Gorilla Unscramble – page 7 

got good gum gate gold get  

game gas girl gift grapes grin 

 

Jellyfish Compound Words – page 10 

Answers may vary. 

bathroom sunshine  rainbow football hotcake  

airport barefoot homework babysit cowboy  

campfire watermelon tiptoe pancake 

 

Kangaroo Hop – page 11 

run hop kick jump walk 

 

Lion’s Mane – page 12 

mane - main see - sea there – their ant – aunt eight – ate not – knot 

new – knew mail – male meat – meet right – write won – one be – bee 

hear – here 

 

  1. won 2. aunt 3. meet 4. hear 5. right 

 

Octopus Boxes – page 15 

octopus on dog ox jog pop mom odd not  

frog box fog often hop stop hot off octopus 

The following words should not be circled because the “o” has a different sound: 

one only note old bone over open 

 

Penguin Crossword – page 16 

Across: 

  1. winter     3. black   5. feathers    7. white 9. dive     11. ice    12. snow 

Down: 

  1. belly 2. water 4. waddle 6. swim 8. feet 10. wings 

Turtle Talk – page 20 

Top:  lakes rivers ponds 

     logs swim  

     nose breathe 

     sand eggs 

     shell me  

Bottom:   1. Yes 2. Yes 3. No 4. Yes 5. Yes 6. No 7. No 8. Yes 

 

Woodpecker Word Scramble – page 23 

Birds: robin woodpecker parrot  penguin     pigeon duck  geese 

Parts of a Tree:    bark trunk branch leaves 

Woodpecker Food:  ants    beetles       insects       bugs      spiders   worms   seeds 

 

X-Ray Tetra X Words 

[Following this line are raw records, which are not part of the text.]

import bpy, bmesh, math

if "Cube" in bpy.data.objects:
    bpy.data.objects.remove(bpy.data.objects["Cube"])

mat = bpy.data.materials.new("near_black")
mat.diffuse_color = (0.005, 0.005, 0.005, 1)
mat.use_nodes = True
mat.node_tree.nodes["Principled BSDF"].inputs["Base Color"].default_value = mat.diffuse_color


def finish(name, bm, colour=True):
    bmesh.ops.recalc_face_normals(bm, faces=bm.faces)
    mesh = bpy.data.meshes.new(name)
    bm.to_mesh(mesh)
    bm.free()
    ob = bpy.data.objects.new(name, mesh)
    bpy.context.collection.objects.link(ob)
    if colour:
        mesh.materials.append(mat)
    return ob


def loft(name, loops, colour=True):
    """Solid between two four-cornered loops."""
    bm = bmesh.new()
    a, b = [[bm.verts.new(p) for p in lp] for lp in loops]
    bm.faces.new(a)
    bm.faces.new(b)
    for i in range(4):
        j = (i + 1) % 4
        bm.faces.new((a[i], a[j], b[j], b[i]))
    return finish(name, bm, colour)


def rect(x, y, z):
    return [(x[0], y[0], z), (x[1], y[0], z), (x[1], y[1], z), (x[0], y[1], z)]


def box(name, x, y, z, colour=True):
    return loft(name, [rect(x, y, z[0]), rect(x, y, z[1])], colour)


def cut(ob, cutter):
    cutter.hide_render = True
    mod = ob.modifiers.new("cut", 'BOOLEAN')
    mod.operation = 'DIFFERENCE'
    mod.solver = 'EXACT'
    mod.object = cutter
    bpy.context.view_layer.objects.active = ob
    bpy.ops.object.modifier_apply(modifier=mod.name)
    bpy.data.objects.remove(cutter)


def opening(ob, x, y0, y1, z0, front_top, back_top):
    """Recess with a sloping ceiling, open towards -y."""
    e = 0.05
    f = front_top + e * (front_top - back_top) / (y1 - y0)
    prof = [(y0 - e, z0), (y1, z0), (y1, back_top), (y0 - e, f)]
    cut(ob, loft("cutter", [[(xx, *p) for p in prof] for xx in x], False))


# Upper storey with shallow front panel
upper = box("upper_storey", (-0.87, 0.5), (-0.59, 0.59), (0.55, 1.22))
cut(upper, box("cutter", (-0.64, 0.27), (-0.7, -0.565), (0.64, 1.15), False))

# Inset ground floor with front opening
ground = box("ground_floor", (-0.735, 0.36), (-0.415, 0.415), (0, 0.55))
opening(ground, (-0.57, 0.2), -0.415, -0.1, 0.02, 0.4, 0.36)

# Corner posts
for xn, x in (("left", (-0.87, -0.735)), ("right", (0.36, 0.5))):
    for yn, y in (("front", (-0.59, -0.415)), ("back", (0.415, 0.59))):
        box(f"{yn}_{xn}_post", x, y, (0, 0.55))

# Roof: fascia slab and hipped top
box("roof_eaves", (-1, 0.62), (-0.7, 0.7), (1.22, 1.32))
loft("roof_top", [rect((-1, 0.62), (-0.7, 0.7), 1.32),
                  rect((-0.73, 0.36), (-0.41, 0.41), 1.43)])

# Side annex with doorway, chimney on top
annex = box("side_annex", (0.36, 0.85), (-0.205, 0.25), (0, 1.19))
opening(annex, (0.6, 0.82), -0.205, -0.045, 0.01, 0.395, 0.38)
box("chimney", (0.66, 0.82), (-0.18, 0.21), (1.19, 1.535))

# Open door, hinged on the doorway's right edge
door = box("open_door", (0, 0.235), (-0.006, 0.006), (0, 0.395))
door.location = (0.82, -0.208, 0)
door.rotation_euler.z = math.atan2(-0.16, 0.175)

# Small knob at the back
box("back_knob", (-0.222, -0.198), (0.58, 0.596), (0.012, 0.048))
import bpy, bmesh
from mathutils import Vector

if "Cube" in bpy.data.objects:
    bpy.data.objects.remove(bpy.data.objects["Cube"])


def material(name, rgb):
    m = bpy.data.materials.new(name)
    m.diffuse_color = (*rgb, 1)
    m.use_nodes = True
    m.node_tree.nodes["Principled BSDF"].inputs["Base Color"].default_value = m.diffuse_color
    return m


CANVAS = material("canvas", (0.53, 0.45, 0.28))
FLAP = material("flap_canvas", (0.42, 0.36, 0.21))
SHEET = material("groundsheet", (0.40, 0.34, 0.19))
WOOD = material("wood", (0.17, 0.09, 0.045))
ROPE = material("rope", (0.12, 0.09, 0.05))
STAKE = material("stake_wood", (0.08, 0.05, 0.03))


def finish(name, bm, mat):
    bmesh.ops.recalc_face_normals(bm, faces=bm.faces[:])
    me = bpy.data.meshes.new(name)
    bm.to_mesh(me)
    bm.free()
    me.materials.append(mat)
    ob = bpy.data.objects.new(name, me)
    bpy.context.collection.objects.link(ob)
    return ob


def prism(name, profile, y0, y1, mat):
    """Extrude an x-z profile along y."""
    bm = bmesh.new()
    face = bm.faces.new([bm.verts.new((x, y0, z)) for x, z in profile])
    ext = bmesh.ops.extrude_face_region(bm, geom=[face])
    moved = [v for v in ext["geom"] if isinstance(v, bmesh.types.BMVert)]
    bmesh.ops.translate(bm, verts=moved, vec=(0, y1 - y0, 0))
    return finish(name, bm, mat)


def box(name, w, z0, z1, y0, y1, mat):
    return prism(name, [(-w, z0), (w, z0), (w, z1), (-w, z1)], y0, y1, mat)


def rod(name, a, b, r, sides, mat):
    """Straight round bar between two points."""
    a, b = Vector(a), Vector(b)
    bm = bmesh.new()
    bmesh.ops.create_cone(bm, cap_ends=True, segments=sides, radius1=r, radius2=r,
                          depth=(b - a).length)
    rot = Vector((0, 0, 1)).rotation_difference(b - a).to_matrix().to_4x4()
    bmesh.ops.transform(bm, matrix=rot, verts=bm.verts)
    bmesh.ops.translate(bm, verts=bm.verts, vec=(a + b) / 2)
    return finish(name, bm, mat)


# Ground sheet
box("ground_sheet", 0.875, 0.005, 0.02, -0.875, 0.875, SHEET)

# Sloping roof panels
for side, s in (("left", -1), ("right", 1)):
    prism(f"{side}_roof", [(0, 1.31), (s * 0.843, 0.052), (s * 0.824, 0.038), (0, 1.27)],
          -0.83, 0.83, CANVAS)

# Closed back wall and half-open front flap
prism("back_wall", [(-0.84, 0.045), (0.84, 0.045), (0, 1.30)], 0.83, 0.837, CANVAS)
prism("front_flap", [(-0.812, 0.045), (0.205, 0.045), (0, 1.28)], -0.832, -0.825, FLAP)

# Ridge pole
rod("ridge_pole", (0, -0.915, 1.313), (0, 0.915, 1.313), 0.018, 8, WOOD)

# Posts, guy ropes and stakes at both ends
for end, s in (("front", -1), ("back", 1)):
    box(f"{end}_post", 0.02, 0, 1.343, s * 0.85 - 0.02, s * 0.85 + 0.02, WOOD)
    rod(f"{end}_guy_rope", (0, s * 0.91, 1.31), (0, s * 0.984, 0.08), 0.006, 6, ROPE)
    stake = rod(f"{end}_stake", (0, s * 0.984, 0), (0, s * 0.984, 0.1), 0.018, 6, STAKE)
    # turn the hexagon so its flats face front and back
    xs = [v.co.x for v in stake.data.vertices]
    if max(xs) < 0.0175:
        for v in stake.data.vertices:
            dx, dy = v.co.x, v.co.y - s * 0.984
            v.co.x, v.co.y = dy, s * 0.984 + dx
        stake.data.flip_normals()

Top:   six   fox   box   fix   ax  tux  wax  tax 

Sentences: 

  1. fox 2. tax    3. box 4. wax       5. ax  6. six       7. fix      8. tux